Marcos urged the President to immediately appoint a special envoy to China to discuss the continued presence of Chinese militia in the Philippines’ exclusive economic zone.
“Preferably, a member of the Duterte family like Mayor Sara,” Marcos said, calling it a “very Asian strategy” that will lend a personal touch to bilateral talks and also ensure a frank discussion of developments with the President.
“Diplomatic protests are certainly in order, but constant confrontation delays consensus and is really not the Asian way of solving disagreements,” Marcos said, recommending a “verbal ceasefire” as another immediate measure.
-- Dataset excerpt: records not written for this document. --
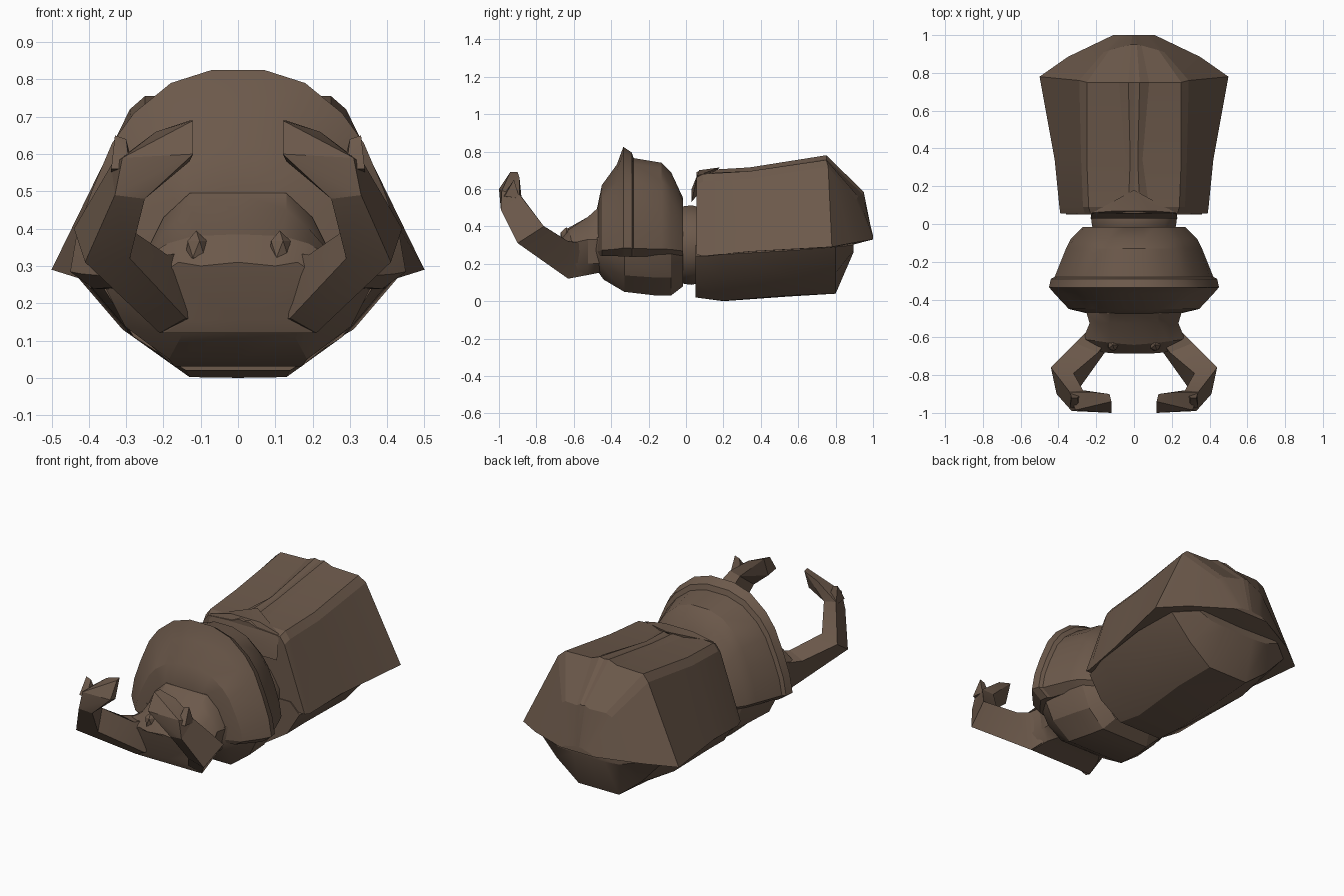
import bpy, bmesh, math
from mathutils import Vector

brown = bpy.data.materials.new("brown_shell")
brown.diffuse_color = (0.15, 0.10, 0.07, 1)


def finish(bm, name, angle=25):
    bmesh.ops.recalc_face_normals(bm, faces=bm.faces)
    me = bpy.data.meshes.new(name)
    bm.to_mesh(me)
    bm.free()
    me.materials.append(brown)
    me.shade_smooth()
    me.set_sharp_from_angle(angle=math.radians(angle))
    ob = bpy.data.objects.new(name, me)
    bpy.context.collection.objects.link(ob)
    return ob


def loft(name, rings, angle=25):
    bm = bmesh.new()
    vs = [[bm.verts.new(p) for p in r] for r in rings]
    n = len(vs[0])
    for a, b in zip(vs, vs[1:]):
        for i in range(n):
            j = (i + 1) % n
            bm.faces.new((a[i], a[j], b[j], b[i]))
    bm.faces.new(vs[0])
    bm.faces.new(vs[-1])
    return finish(bm, name, angle)


def hull(name, pts):
    bm = bmesh.new()
    for p in pts:
        bm.verts.new(p)
    bmesh.ops.convex_hull(bm, input=bm.verts)
    return finish(bm, name)


def sym(half):
    """Close a half ring (top centre to bottom centre) by mirroring in x."""
    return half + [(-x, y, z) for x, y, z in reversed(half[1:-1])]


def at(y, half):
    return sym([(x, y, z) for x, z in half])


# Wing case: ridged top, flat sides, fan closing to the rear tip
loft("wing_case", [
    at(.055, [(0, .685), (.03, .69), (.08, .67), (.23, .66), (.26, .62), (.39, .25), (0, .25)]),
    at(.09, [(0, .695), (.03, .70), (.08, .685), (.24, .68), (.27, .64), (.395, .24), (0, .25)]),
    at(.34, [(0, .71), (.02, .715), (.045, .695), (.25, .695), (.28, .655), (.42, .265), (0, .25)]),
    sym([(0, .75, .775), (.03, .75, .78), (.08, .75, .76), (.25, .75, .755), (.29, .76, .72),
         (.50, .78, .29), (0, .78, .28)]),
    sym([(0, .95, .58), (.015, .95, .585), (.04, .945, .57), (.13, .92, .56), (.16, .91, .54),
         (.35, .885, .31), (0, .885, .30)]),
    sym([(0, .995, .36), (.01, .995, .36), (.03, .995, .355), (.06, 1, .35), (.08, 1, .345),
         (.11, 1, .33), (0, 1, .33)]),
], 12)

# Small triangular plate where the wing case starts
hull("front_plate", [(s * x, y, z) for s in (-1, 1) for x, y, z in
                     ((.22, .06, .67), (.09, .07, .70), (0, .18, .715),
                      (.23, .03, .53), (.12, .03, .60))])

# Belly under the wing case
loft("belly", [
    at(.05, [(0, .30), (.30, .30), (.36, .24), (.28, .11), (.14, .02), (0, .02)]),
    at(.20, [(0, .30), (.32, .30), (.40, .25), (.29, .12), (.13, .002), (0, 0)]),
    at(.55, [(0, .32), (.36, .32), (.43, .27), (.31, .13), (.14, .03), (0, .025)]),
    at(.80, [(0, .32), (.36, .32), (.40, .29), (.27, .15), (.13, .04), (0, .04)]),
    at(.895, [(0, .34), (.20, .34), (.28, .30), (.20, .27), (.10, .26), (0, .26)]),
])


def round_ring(y, w, h, z, n=12):
    return [(w * math.sin(math.tau * (i + .5) / n), y,
             z + h * math.cos(math.tau * (i + .5) / n)) for i in range(n)]


# Waist joint
loft("waist", [round_ring(-.04, .22, .20, .30), round_ring(-.01, .23, .215, .30),
               round_ring(.03, .235, .22, .30), round_ring(.07, .235, .21, .30)], 40)

# Thorax shield: one arch scaled along y
arch = [(0, 1), (.16, 1), (.40, .94), (.62, .80), (.75, .66), (.87, .44),
        (.96, .24), (1, .06), (.86, -.02), (0, -.02)]
shield = [(-.475, .24, .50), (-.45, .345, .62), (-.37, .42, .73), (-.335, .45, .825),
          (-.29, .44, .795), (-.28, .42, .765), (-.13, .36, .74), (-.08, .335, .69),
          (-.015, .27, .55)]
loft("thorax_shield", [at(y, [(x * w, .25 + z * (top - .25)) for x, z in arch])
                       for y, w, top in shield])

# Thorax underside
under = [(-.48, .24, .17), (-.44, .30, .115), (-.33, .37, .05), (-.16, .34, .03),
         (-.08, .31, .03), (-.015, .24, .08)]
loft("thorax_underside", [at(y, [(0, .34), (w, .34), (w, .27), (w * .82, .27 - (.27 - b) * .6),
                                 (w * .5, b), (0, b)]) for y, w, b in under])

# Head
loft("head", [
    at(-.44, [(0, .495), (.13, .495), (.20, .43), (.25, .33), (.22, .20), (.15, .15), (0, .15)]),
    at(-.475, [(0, .495), (.13, .495), (.20, .43), (.25, .33), (.22, .20), (.15, .15), (0, .15)]),
    at(-.525, [(0, .45), (.13, .45), (.19, .40), (.235, .33), (.22, .20), (.18, .14), (0, .14)]),
    sym([(0, -.64, .385), (.12, -.63, .38), (.19, -.62, .36), (.27, -.61, .31),
         (.24, -.61, .20), (.20, -.63, .12), (0, -.63, .12)]),
    sym([(0, -.685, .31), (.10, -.685, .30), (.16, -.68, .31), (.19, -.67, .29),
         (.17, -.66, .21), (.14, -.645, .155), (0, -.645, .155)]),
])

for s, side in ((1, "right"), (-1, "left")):
    def m(pts):
        return [(s * x, y, z) for x, y, z in pts]

    # Eye
    bm = bmesh.new()
    bmesh.ops.create_icosphere(bm, subdivisions=1, radius=1)
    for v in bm.verts:
        v.co = Vector((s * .112 + v.co.x * .032, -.64 + v.co.y * .035, .345 + v.co.z * .05))
    finish(bm, side + "_eye")

    # Mandible arm, square in section
    loft(side + "_mandible", [
        m([(.19, -.55, .14), (.22, -.54, .31), (.10, -.56, .34), (.10, -.56, .15)]),
        m([(.21, -.63, .12), (.31, -.63, .32), (.19, -.68, .33), (.14, -.66, .16)]),
        m([(.41, -.90, .31), (.44, -.76, .40), (.32, -.79, .42), (.29, -.87, .32)]),
        m([(.33, -.99, .49), (.34, -.89, .57), (.27, -.88, .56), (.25, -.98, .48)]),
    ])

    # Inward hook at the end, and its small outer spike
    hull(side + "_mandible_tip", m([
        (.33, -.99, .49), (.34, -.89, .57), (.27, -.88, .56), (.25, -.98, .48),
        (.31, -.985, .59), (.27, -.89, .62), (.22, -.89, .66), (.13, -.90, .69),
        (.12, -.94, .69), (.12, -1.0, .60), (.13, -.94, .58)]))
    hull(side + "_mandible_spike", m([
        (.34, -.97, .56), (.34, -.89, .55), (.28, -.90, .56), (.29, -.98, .56),
        (.33, -.92, .65), (.30, -.92, .64)]))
Marcos cited bilateral and multi-state negotiations that the government can “take to the next level,” from joint treaties on fishing, exploration, crime-fighting and coastal management in disputed maritime areas, to completing the joint South China Sea Code of Conduct among ASEAN states and China.
“Malaysia and Vietnam are showing the way. They’re now finalizing a memorandum of understanding on shared security and use of maritime areas under dispute,” Marcos pointed out.
Marcos said the Duterte government’s policy of pursuing shared interests should be expanded, citing the successful establishment of a joint naval anti-terrorism force with Malaysia and Indonesia, following the Marawi Siege.
“Besides agreements between member states, the whole ASEAN must also propel a joint Code of Conduct with China to its completion. It’s been almost 20 years since it was proposed and only general terms have so far been agreed. Let’s finish it ASAP!” Marcos added.
“The emphasis of foreign policy is to pursue shared goals rather than just unilateral interests, if harmony is to be achieved,” Marcos said.